Task prompt
Write the entries below out again exactly; any picture in them stays out.
• • • •
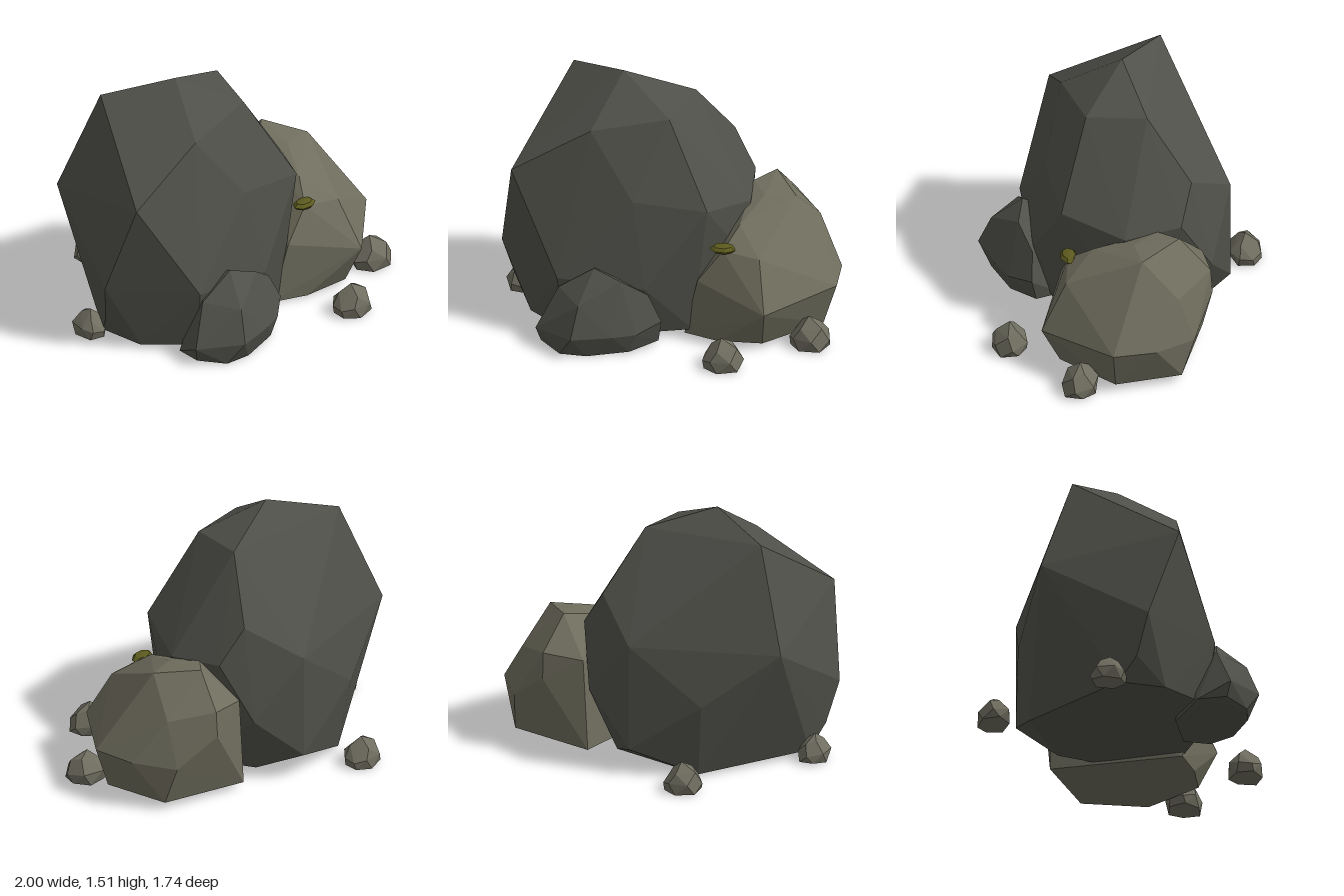
import * as THREE from 'three';
import { ConvexGeometry } from 'three/addons/geometries/ConvexGeometry.js';

const stone = (color) => new THREE.MeshStandardMaterial({ color, flatShading: true });

// A faceted rock: the convex hull of a few corner points
function rock(name, corners, material) {
  const geometry = new ConvexGeometry(corners.map((c) => new THREE.Vector3(...c)));
  const mesh = new THREE.Mesh(geometry, material);
  mesh.name = name;
  return mesh;
}

export function createModel() {
  const group = new THREE.Group();
  group.name = 'rockCluster';
  const dark = stone(0x50504a);
  const tan = stone(0x706e5e);
  const pebbleStone = stone(0x706e60);
  const moss = stone(0x5c5a1e);

  // Tall main boulder
  group.add(rock('mainBoulder', [
    // crown
    [-0.29, 1.51, -0.05], [-0.61, 1.41, -0.35], [0.13, 1.37, -0.11],
    [-0.46, 1.27, 0.28], [0, 1.34, 0.23],
    // shoulders
    [-0.93, 0.98, 0.25], [-0.2, 0.89, 0.435], [0.24, 0.84, 0.43], [0.47, 0.76, 0.1],
    [0.34, 1.02, -0.33], [0.47, 0.8, -0.24], [0.13, 0.81, -0.61], [-0.77, 0.8, -0.55],
    // waist
    [-1, 0.42, 0.06], [-0.64, 0.4, 0.49], [-0.12, 0.36, 0.52],
    [0.45, 0.4, 0.14], [0.4, 0.45, -0.44], [-0.31, 0.47, -0.64],
    // foot
    [0.13, 0.16, -0.61], [-0.28, 0.02, -0.57], [-0.93, 0.17, 0], [-0.85, 0.03, -0.1],
    [-0.82, 0.02, 0.18], [-0.6, 0.03, 0.43], [-0.1, 0.04, 0.44], [0.15, 0.04, 0.38],
    [0.4, 0.05, 0.1], [0.25, 0.05, -0.35],
  ], dark));

  // Lighter boulder leaning on its left side
  group.add(rock('sideBoulder', [
    // crown
    [0.6, 0.82, -0.2], [0.73, 0.78, 0.05], [0.55, 0.78, 0.06], [0.47, 0.79, -0.1],
    // shoulders
    [0.45, 0.6, -0.37], [0.69, 0.63, -0.37], [0.86, 0.57, -0.14],
    [0.42, 0.69, 0.28], [0.55, 0.56, 0.47], [0.33, 0.58, 0.41], [0.18, 0.38, 0.42],
    // waist
    [1, 0.31, 0.02], [0.99, 0.31, 0.28], [0.59, 0.27, 0.625],
    [0.89, 0.29, -0.23], [0.69, 0.47, -0.38],
    // foot
    [0.91, 0.05, 0.25], [0.9, 0.05, -0.15], [0.42, 0.04, -0.38],
    [0.57, 0.03, 0.51], [0.3, 0.01, 0.46], [0.1, 0.01, 0.37],
  ], tan));

  // Low rock in front of the main boulder
  group.add(rock('frontRock', [
    [-0.42, 0.49, 0.52], [-0.26, 0.44, 0.58], [-0.63, 0.35, 0.5], [-0.1, 0.33, 0.53],
    [-0.76, 0.11, 0.57], [-0.54, 0.13, 0.76], [-0.5, 0.32, 0.69], [-0.3, 0.13, 0.71],
    [-0.16, 0.13, 0.66], [-0.02, 0.17, 0.55], [-0.04, 0.03, 0.52],
    [-0.73, 0.02, 0.55], [-0.61, 0, 0.68], [-0.45, 0, 0.7], [-0.2, 0.01, 0.64],
    [-0.7, 0.01, 0.38], [-0.4, 0, 0.28], [-0.08, 0.02, 0.36], [-0.4, 0.4, 0.3],
  ], dark));

  // Pebbles share one squat shape, turned and scaled to differ
  const pebbleCorners = [
    [-0.01, 0.188, 0], [0.05, 0.155, -0.03],
    [0.085, 0.135, 0.03], [-0.03, 0.13, 0.075], [-0.07, 0.135, -0.04],
    [-0.12, 0.05, 0.03], [-0.07, 0.07, 0.09], [0.05, 0.07, 0.1],
    [0.125, 0.06, 0.01], [0.075, 0.08, -0.09], [-0.05, 0.08, -0.1], [-0.11, 0.06, -0.05],
    [-0.11, 0.005, 0.04], [-0.03, 0, 0.1], [0.09, 0.005, 0.075],
    [0.11, 0.015, -0.03], [0.03, 0.005, -0.095], [-0.09, 0, -0.06],
  ];
  const pebbles = [ // x, z, turn, scale
    [0.36, 0.765, 0, 1],
    [0.85, 0.45, -0.35, 1.02],
    [-0.23, -0.775, 3.1, 0.95],
    [-0.895, -0.165, 1.4, 0.88],
  ];
  pebbles.forEach(([x, z, turn, size], i) => {
    const pebble = rock('pebble' + (i + 1), pebbleCorners, pebbleStone);
    pebble.position.set(x, 0, z);
    pebble.rotation.y = turn;
    pebble.scale.setScalar(size);
    group.add(pebble);
  });

  // Flat tuft of moss in the gap between the boulders
  const tuft = new THREE.Mesh(new THREE.SphereGeometry(1, 7, 4), moss);
  tuft.name = 'mossPatch';
  tuft.scale.set(0.08, 0.027, 0.055);
  tuft.position.set(0.33, 0.592, 0.405);
  group.add(tuft);

  return group;
}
• • • •
Answer to this problem
import * as THREE from 'three';
import { ConvexGeometry } from 'three/addons/geometries/ConvexGeometry.js';

const stone = (color) => new THREE.MeshStandardMaterial({ color, flatShading: true });

// A faceted rock: the convex hull of a few corner points
function rock(name, corners, material) {
  const geometry = new ConvexGeometry(corners.map((c) => new THREE.Vector3(...c)));
  const mesh = new THREE.Mesh(geometry, material);
  mesh.name = name;
  return mesh;
}

export function createModel() {
  const group = new THREE.Group();
  group.name = 'rockCluster';
  const dark = stone(0x50504a);
  const tan = stone(0x706e5e);
  const pebbleStone = stone(0x706e60);
  const moss = stone(0x5c5a1e);

  // Tall main boulder
  group.add(rock('mainBoulder', [
    // crown
    [-0.29, 1.51, -0.05], [-0.61, 1.41, -0.35], [0.13, 1.37, -0.11],
    [-0.46, 1.27, 0.28], [0, 1.34, 0.23],
    // shoulders
    [-0.93, 0.98, 0.25], [-0.2, 0.89, 0.435], [0.24, 0.84, 0.43], [0.47, 0.76, 0.1],
    [0.34, 1.02, -0.33], [0.47, 0.8, -0.24], [0.13, 0.81, -0.61], [-0.77, 0.8, -0.55],
    // waist
    [-1, 0.42, 0.06], [-0.64, 0.4, 0.49], [-0.12, 0.36, 0.52],
    [0.45, 0.4, 0.14], [0.4, 0.45, -0.44], [-0.31, 0.47, -0.64],
    // foot
    [0.13, 0.16, -0.61], [-0.28, 0.02, -0.57], [-0.93, 0.17, 0], [-0.85, 0.03, -0.1],
    [-0.82, 0.02, 0.18], [-0.6, 0.03, 0.43], [-0.1, 0.04, 0.44], [0.15, 0.04, 0.38],
    [0.4, 0.05, 0.1], [0.25, 0.05, -0.35],
  ], dark));

  // Lighter boulder leaning on its left side
  group.add(rock('sideBoulder', [
    // crown
    [0.6, 0.82, -0.2], [0.73, 0.78, 0.05], [0.55, 0.78, 0.06], [0.47, 0.79, -0.1],
    // shoulders
    [0.45, 0.6, -0.37], [0.69, 0.63, -0.37], [0.86, 0.57, -0.14],
    [0.42, 0.69, 0.28], [0.55, 0.56, 0.47], [0.33, 0.58, 0.41], [0.18, 0.38, 0.42],
    // waist
    [1, 0.31, 0.02], [0.99, 0.31, 0.28], [0.59, 0.27, 0.625],
    [0.89, 0.29, -0.23], [0.69, 0.47, -0.38],
    // foot
    [0.91, 0.05, 0.25], [0.9, 0.05, -0.15], [0.42, 0.04, -0.38],
    [0.57, 0.03, 0.51], [0.3, 0.01, 0.46], [0.1, 0.01, 0.37],
  ], tan));

  // Low rock in front of the main boulder
  group.add(rock('frontRock', [
    [-0.42, 0.49, 0.52], [-0.26, 0.44, 0.58], [-0.63, 0.35, 0.5], [-0.1, 0.33, 0.53],
    [-0.76, 0.11, 0.57], [-0.54, 0.13, 0.76], [-0.5, 0.32, 0.69], [-0.3, 0.13, 0.71],
    [-0.16, 0.13, 0.66], [-0.02, 0.17, 0.55], [-0.04, 0.03, 0.52],
    [-0.73, 0.02, 0.55], [-0.61, 0, 0.68], [-0.45, 0, 0.7], [-0.2, 0.01, 0.64],
    [-0.7, 0.01, 0.38], [-0.4, 0, 0.28], [-0.08, 0.02, 0.36], [-0.4, 0.4, 0.3],
  ], dark));

  // Pebbles share one squat shape, turned and scaled to differ
  const pebbleCorners = [
    [-0.01, 0.188, 0], [0.05, 0.155, -0.03],
    [0.085, 0.135, 0.03], [-0.03, 0.13, 0.075], [-0.07, 0.135, -0.04],
    [-0.12, 0.05, 0.03], [-0.07, 0.07, 0.09], [0.05, 0.07, 0.1],
    [0.125, 0.06, 0.01], [0.075, 0.08, -0.09], [-0.05, 0.08, -0.1], [-0.11, 0.06, -0.05],
    [-0.11, 0.005, 0.04], [-0.03, 0, 0.1], [0.09, 0.005, 0.075],
    [0.11, 0.015, -0.03], [0.03, 0.005, -0.095], [-0.09, 0, -0.06],
  ];
  const pebbles = [ // x, z, turn, scale
    [0.36, 0.765, 0, 1],
    [0.85, 0.45, -0.35, 1.02],
    [-0.23, -0.775, 3.1, 0.95],
    [-0.895, -0.165, 1.4, 0.88],
  ];
  pebbles.forEach(([x, z, turn, size], i) => {
    const pebble = rock('pebble' + (i + 1), pebbleCorners, pebbleStone);
    pebble.position.set(x, 0, z);
    pebble.rotation.y = turn;
    pebble.scale.setScalar(size);
    group.add(pebble);
  });

  // Flat tuft of moss in the gap between the boulders
  const tuft = new THREE.Mesh(new THREE.SphereGeometry(1, 7, 4), moss);
  tuft.name = 'mossPatch';
  tuft.scale.set(0.08, 0.027, 0.055);
  tuft.position.set(0.33, 0.592, 0.405);
  group.add(tuft);

  return group;
}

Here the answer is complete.